Output all entries verbatim. Skip pictures.

◇ ◇ ◇ ◇ ◇ ◇ ◇

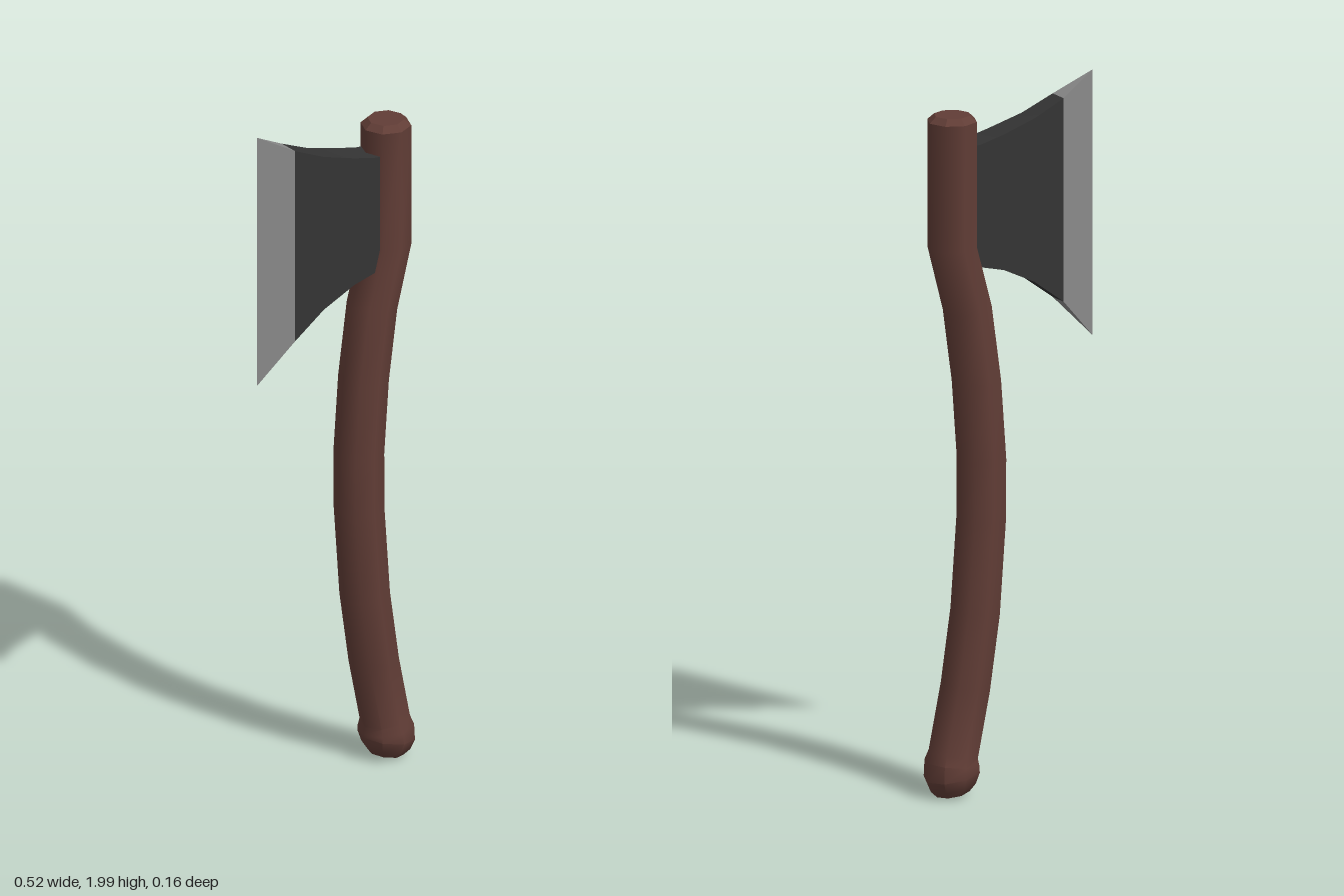
import * as THREE from 'three';
import { toCreasedNormals } from 'three/addons/utils/BufferGeometryUtils.js';

const wood = new THREE.MeshStandardMaterial({ name: 'brown wood', color: 0x613d36 });
const iron = new THREE.MeshStandardMaterial({ name: 'dark iron', color: 0x343434 });
const steel = new THREE.MeshStandardMaterial({ name: 'ground steel', color: 0x8a8a8a });

// Skins a list of equal-sized rings and closes both ends; rings run counterclockwise
// seen from the far end. Edges sharper than the crease angle stay hard.
function loft(name, rings, material, crease) {
  const pos = [];
  const tri = (a, b, c) => {
    const area = b.clone().sub(a).cross(c.clone().sub(a)).length();
    if (area > 1e-8) for (const p of [a, b, c]) pos.push(p.x, p.y, p.z);
  };
  const n = rings[0].length;
  for (let i = 0; i < rings.length - 1; i++) {
    const r = rings[i], s = rings[i + 1];
    for (let j = 0; j < n; j++) {
      const k = (j + 1) % n;
      tri(r[j], r[k], s[k]);
      tri(r[j], s[k], s[j]);
    }
  }
  const first = rings[0], last = rings[rings.length - 1];
  for (let j = 1; j < n - 1; j++) {
    tri(first[0], first[j + 1], first[j]);
    tri(last[0], last[j], last[j + 1]);
  }
  const geo = new THREE.BufferGeometry();
  geo.setAttribute('position', new THREE.Float32BufferAttribute(pos, 3));
  const mesh = new THREE.Mesh(toCreasedNormals(geo, crease), material);
  mesh.name = name;
  return mesh;
}

// Octagonal ring at height y, tilted in the xy plane
function octagon([x, y, radius, tilt]) {
  return Array.from({ length: 8 }, (_, j) => {
    const a = (j * Math.PI) / 4, u = radius * Math.cos(a);
    return new THREE.Vector3(x + u * Math.cos(tilt), y + u * Math.sin(tilt), -radius * Math.sin(a));
  });
}

// Rectangular section of the axe head
function section([x, top, bottom, z]) {
  return [[top, z], [bottom, z], [bottom, -z], [top, -z]].map(([y, d]) => new THREE.Vector3(x, y, d));
}

export function createModel() {
  const axe = new THREE.Group();
  axe.name = 'axe';

  // Curved handle with rounded pommel: x, y, radius, tilt
  const handle = [
    [0.179, 0.017, 0.049, -0.17], [0.18, 0.038, 0.068, -0.17], [0.181, 0.068, 0.08, -0.17],
    [0.18, 0.1, 0.078, 0.1], [0.176, 0.125, 0.07, 0.18], [0.138, 0.31, 0.07, 0.18],
    [0.107, 0.52, 0.07, 0.12], [0.088, 0.78, 0.07, 0.03], [0.087, 0.95, 0.07, -0.03],
    [0.103, 1.17, 0.07, -0.1], [0.132, 1.38, 0.07, -0.18], [0.18, 1.56, 0.07, -0.08],
    [0.18, 1.915, 0.07, 0],
  ];
  axe.add(loft('handle', handle.map(octagon), wood, 0.85));

  // Chamfered top of the handle
  const cap = [[0.18, 1.915, 0.07, 0], [0.18, 1.932, 0.051, 0]];
  axe.add(loft('handleCap', cap.map(octagon), wood, 0.1));

  // Head flaring away from the handle: x, top, bottom, half thickness
  const head = [
    [-0.155, 1.94, 1.365, 0.03], [-0.06, 1.897, 1.435, 0.035], [0.04, 1.866, 1.483, 0.041],
    [0.11, 1.848, 1.5, 0.042], [0.18, 1.84, 1.54, 0.042],
  ];
  axe.add(loft('axeHead', head.map(section), iron, 0.4));

  // Bevelled cutting edge
  const edge = [[-0.263, 2, 1.25, 0], [-0.155, 1.94, 1.365, 0.03]];
  axe.add(loft('cuttingEdge', edge.map(section), steel, 0.1));

  return axe;
}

◇ ◇ ◇ ◇ ◇ ◇ ◇

● Worked solution
import * as THREE from 'three';
import { toCreasedNormals } from 'three/addons/utils/BufferGeometryUtils.js';

const wood = new THREE.MeshStandardMaterial({ name: 'brown wood', color: 0x613d36 });
const iron = new THREE.MeshStandardMaterial({ name: 'dark iron', color: 0x343434 });
const steel = new THREE.MeshStandardMaterial({ name: 'ground steel', color: 0x8a8a8a });

// Skins a list of equal-sized rings and closes both ends; rings run counterclockwise
// seen from the far end. Edges sharper than the crease angle stay hard.
function loft(name, rings, material, crease) {
  const pos = [];
  const tri = (a, b, c) => {
    const area = b.clone().sub(a).cross(c.clone().sub(a)).length();
    if (area > 1e-8) for (const p of [a, b, c]) pos.push(p.x, p.y, p.z);
  };
  const n = rings[0].length;
  for (let i = 0; i < rings.length - 1; i++) {
    const r = rings[i], s = rings[i + 1];
    for (let j = 0; j < n; j++) {
      const k = (j + 1) % n;
      tri(r[j], r[k], s[k]);
      tri(r[j], s[k], s[j]);
    }
  }
  const first = rings[0], last = rings[rings.length - 1];
  for (let j = 1; j < n - 1; j++) {
    tri(first[0], first[j + 1], first[j]);
    tri(last[0], last[j], last[j + 1]);
  }
  const geo = new THREE.BufferGeometry();
  geo.setAttribute('position', new THREE.Float32BufferAttribute(pos, 3));
  const mesh = new THREE.Mesh(toCreasedNormals(geo, crease), material);
  mesh.name = name;
  return mesh;
}

// Octagonal ring at height y, tilted in the xy plane
function octagon([x, y, radius, tilt]) {
  return Array.from({ length: 8 }, (_, j) => {
    const a = (j * Math.PI) / 4, u = radius * Math.cos(a);
    return new THREE.Vector3(x + u * Math.cos(tilt), y + u * Math.sin(tilt), -radius * Math.sin(a));
  });
}

// Rectangular section of the axe head
function section([x, top, bottom, z]) {
  return [[top, z], [bottom, z], [bottom, -z], [top, -z]].map(([y, d]) => new THREE.Vector3(x, y, d));
}

export function createModel() {
  const axe = new THREE.Group();
  axe.name = 'axe';

  // Curved handle with rounded pommel: x, y, radius, tilt
  const handle = [
    [0.179, 0.017, 0.049, -0.17], [0.18, 0.038, 0.068, -0.17], [0.181, 0.068, 0.08, -0.17],
    [0.18, 0.1, 0.078, 0.1], [0.176, 0.125, 0.07, 0.18], [0.138, 0.31, 0.07, 0.18],
    [0.107, 0.52, 0.07, 0.12], [0.088, 0.78, 0.07, 0.03], [0.087, 0.95, 0.07, -0.03],
    [0.103, 1.17, 0.07, -0.1], [0.132, 1.38, 0.07, -0.18], [0.18, 1.56, 0.07, -0.08],
    [0.18, 1.915, 0.07, 0],
  ];
  axe.add(loft('handle', handle.map(octagon), wood, 0.85));

  // Chamfered top of the handle
  const cap = [[0.18, 1.915, 0.07, 0], [0.18, 1.932, 0.051, 0]];
  axe.add(loft('handleCap', cap.map(octagon), wood, 0.1));

  // Head flaring away from the handle: x, top, bottom, half thickness
  const head = [
    [-0.155, 1.94, 1.365, 0.03], [-0.06, 1.897, 1.435, 0.035], [0.04, 1.866, 1.483, 0.041],
    [0.11, 1.848, 1.5, 0.042], [0.18, 1.84, 1.54, 0.042],
  ];
  axe.add(loft('axeHead', head.map(section), iron, 0.4));

  // Bevelled cutting edge
  const edge = [[-0.263, 2, 1.25, 0], [-0.155, 1.94, 1.365, 0.03]];
  axe.add(loft('cuttingEdge', edge.map(section), steel, 0.1));

  return axe;
}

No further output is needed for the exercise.